They say that if you believe in Hannibal then you have to believe in Jesus.
The angle is that historians make allowances for conjecture and that the likelihood of existence is thereby similar for each. Divinity is (ostensibly) another matter.
"Most historians accept that he existed" is the standard in public discourse. Most historians don't study Jesus.
Historians of antiquity make generous assumptions because the source material is limited and flawed. The presumption, in the "Hannibal vs. Christ" argument, seems to be that we have to accept that Jesus lived if our historiography is to have any integrity. Scholarship is hostage, in this argument.

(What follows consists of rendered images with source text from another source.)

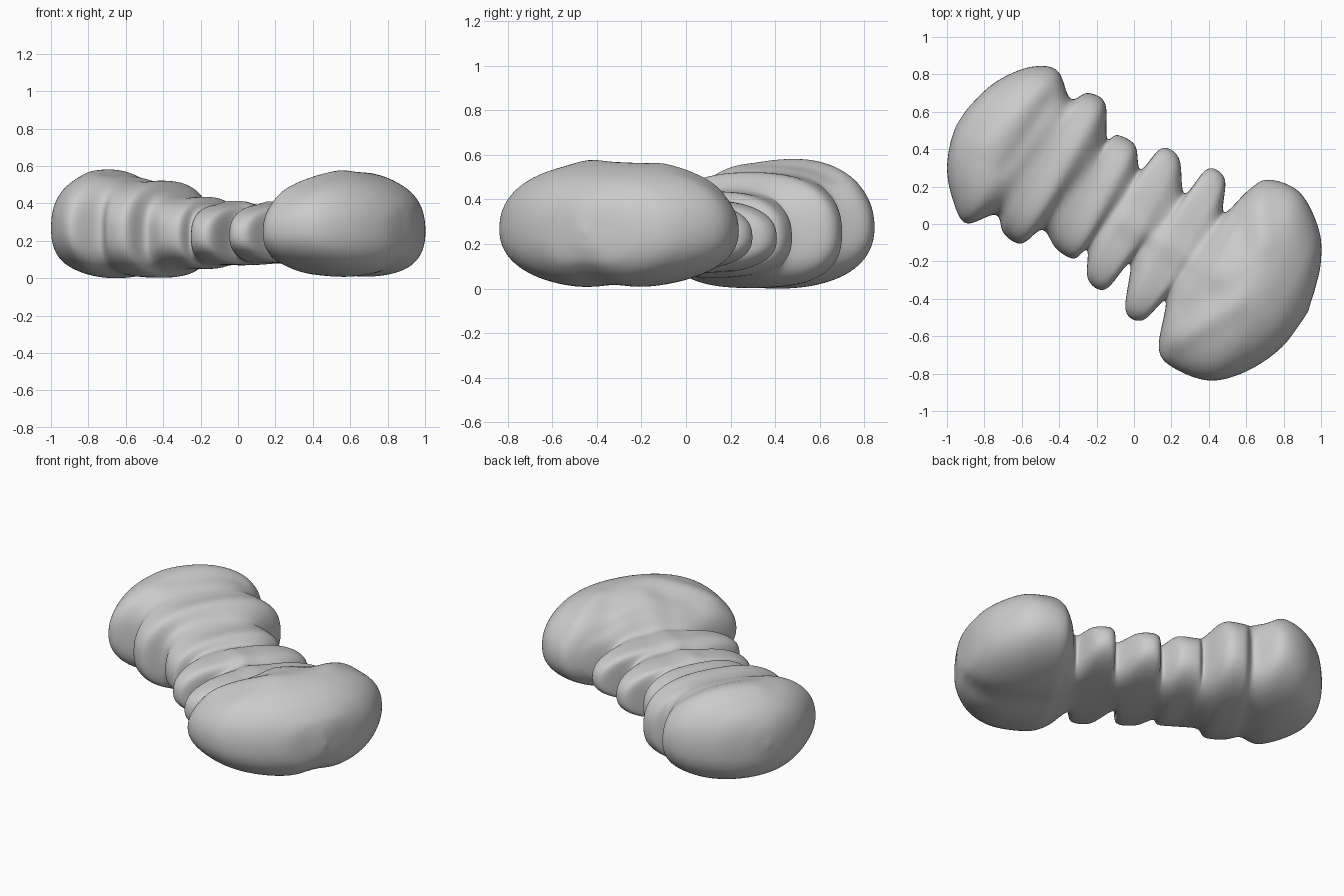
import bpy, bmesh, math
from mathutils import Vector

cube = bpy.data.objects.get("Cube")
if cube:
    bpy.data.objects.remove(cube)

AXIS = Vector((0.866, -0.5, 0))      # direction the ribs are stacked along
RING, STEPS = 96, 12                 # points per section, sections per station
RIB_HALF = 0.055                     # half the thickness of a rib tip
LOBE_POWER, RIB_POWER, NOTCH_POWER = 2.25, 2.5, 2.9   # squareness of sections

# Each station: left edge x, y, right edge x, y, underside z, top z
back_lobe = [
    (-.95, .53, -.93, .56, .27, .30), (-.985, .42, -.87, .64, .15, .40),
    (-1, .28, -.74, .76, .07, .49), (-.97, .13, -.56, .84, .02, .56),
    (-.90, .0, -.41, .825, .0, .58),
]
# Notches and ribs take turns, beginning and ending with a notch
ribs = [
    (-.74, .05, -.34, .67, .015, .53), (-.65, -.08, -.20, .675, .005, .52),
    (-.49, -.03, -.145, .46, .03, .455), (-.37, -.16, -.04, .45, .05, .435),
    (-.25, -.14, .035, .29, .065, .39), (-.20, -.325, .195, .38, .07, .40),
    (-.02, -.21, .27, .16, .075, .375), (.0, -.49, .44, .27, .08, .40),
    (.17, -.41, .48, .06, .075, .40),
]
front_lobe = [
    (.13, -.66, .61, .18, .05, .47), (.20, -.765, .72, .24, .015, .535),
    (.40, -.84, .89, .17, .0, .57), (.60, -.79, .99, -.03, .025, .515),
    (.78, -.67, 1, -.2, .085, .435), (.89, -.53, .97, -.34, .16, .365),
    (.935, -.46, .945, -.42, .24, .27),
]

# Soft creases and ridges: start, end, width, height
top_creases = [
    ((-.05, .02), (.50, -.29), .045, .02),
    ((.24, -.62), (.55, -.42), .06, .02),
    ((.69, -.10), (.68, .12), .06, .02),
    ((.58, -.10), (.55, .02), .06, -.02),
    ((.28, -.46), (.42, -.38), .07, -.015),
    ((-.80, .42), (-.50, .74), .06, .012),
    ((-.70, .30), (-.45, .66), .05, -.015),
]
underside_creases = [((.50, -.26), (.95, -.48), .09, .02)]


def station(values, power, shift=0.0):
    ax, ay, bx, by, low, high = values
    move = AXIS * shift
    return Vector((ax, ay, low)) + move, Vector((bx, by, high)) + move, power


def spline(p, q, r, s, t):
    """Smooth curve from q to r."""
    return 0.5 * (2 * q + (r - p) * t + (2 * p - 5 * q + 4 * r - s) * t * t
                  + (3 * q - p - 3 * r + s) * t ** 3)


def rounded(c, power):
    return math.copysign(abs(c) ** (2 / power), c)


def section(left, right, power):
    """Rounded cross-section spanning the two edges, widest just below the middle."""
    points = []
    for i in range(RING):
        a = math.tau * i / RING
        up = rounded(math.sin(a), power)
        p = left.lerp(right, 0.5 + 0.5 * rounded(math.cos(a), power))
        p.z = left.z + (right.z - left.z) * (0.47 + (0.53 if up > 0 else 0.47) * up)
        points.append(p)
    return points


def crease_height(p, creases):
    total = 0.0
    for start, end, width, height in creases:
        a, b = Vector(start), Vector(end)
        d = b - a
        t = max(0, min(1, (p.xy - a).dot(d) / d.length_squared))
        total += height * math.exp(-((p.xy - a - d * t).length / width) ** 2)
    return total


# Gather stations, giving every rib a flat-topped tip
path = [station(v, LOBE_POWER) for v in back_lobe]
for i, v in enumerate(ribs):
    if i % 2:
        path += [station(v, RIB_POWER, s) for s in (-RIB_HALF, RIB_HALF)]
    else:
        path.append(station(v, NOTCH_POWER))
path += [station(v, LOBE_POWER) for v in front_lobe]

# Loft the body through the stations
bm = bmesh.new()
rings = []
last = len(path) - 1
for i in range(last):
    around = [path[max(0, min(last, i + k))] for k in (-1, 0, 1, 2)]
    for j in range(STEPS + (i == last - 1)):
        shape = [spline(*(st[part] for st in around), j / STEPS) for part in range(3)]
        rings.append([bm.verts.new(p) for p in section(*shape)])
for one, two in zip(rings, rings[1:]):
    for k in range(RING):
        n = (k + 1) % RING
        bm.faces.new((one[k], one[n], two[n], two[k]))
bm.faces.new(rings[0])
bm.faces.new(rings[-1])

# Soften the folds, then press in the creases and soften again
def soften(times):
    for _ in range(times):
        bmesh.ops.smooth_vert(bm, verts=bm.verts, factor=0.5,
                              use_axis_x=True, use_axis_y=True, use_axis_z=True)


soften(6)
for v in bm.verts:
    above = max(0, min(1, (v.co.z - .27) / .12))
    below = max(0, min(1, (.2 - v.co.z) / .12))
    v.co.z += (crease_height(v.co, top_creases) * above
               + crease_height(v.co, underside_creases) * below)
soften(3)
bmesh.ops.recalc_face_normals(bm, faces=bm.faces)

# Settle on the ground
floor = min(v.co.z for v in bm.verts)
bmesh.ops.translate(bm, verts=bm.verts, vec=(0, 0, -floor))

mesh = bpy.data.meshes.new("ribbed_body")
bm.to_mesh(mesh)
bm.free()
body = bpy.data.objects.new("ribbed_body", mesh)
bpy.context.collection.objects.link(body)

grey = bpy.data.materials.new("light_grey")
grey.use_nodes = True
colour = (0.6, 0.6, 0.6, 1)
grey.diffuse_color = colour
grey.node_tree.nodes["Principled BSDF"].inputs["Base Color"].default_value = colour
mesh.materials.append(grey)

bpy.context.view_layer.objects.active = body
body.select_set(True)
bpy.ops.object.shade_smooth()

It's an argument.
But without the Christ, where's the man? Apart from the fictional, is there anything distinct about the biography of Jesus? Indeed, the most conspicuous and only certain fact about him is the absence of contemporaneous record.
When the story of Jesus is disabused of the claims that are not real, there may be no story. It may be extraordinary to claim that Jesus existed.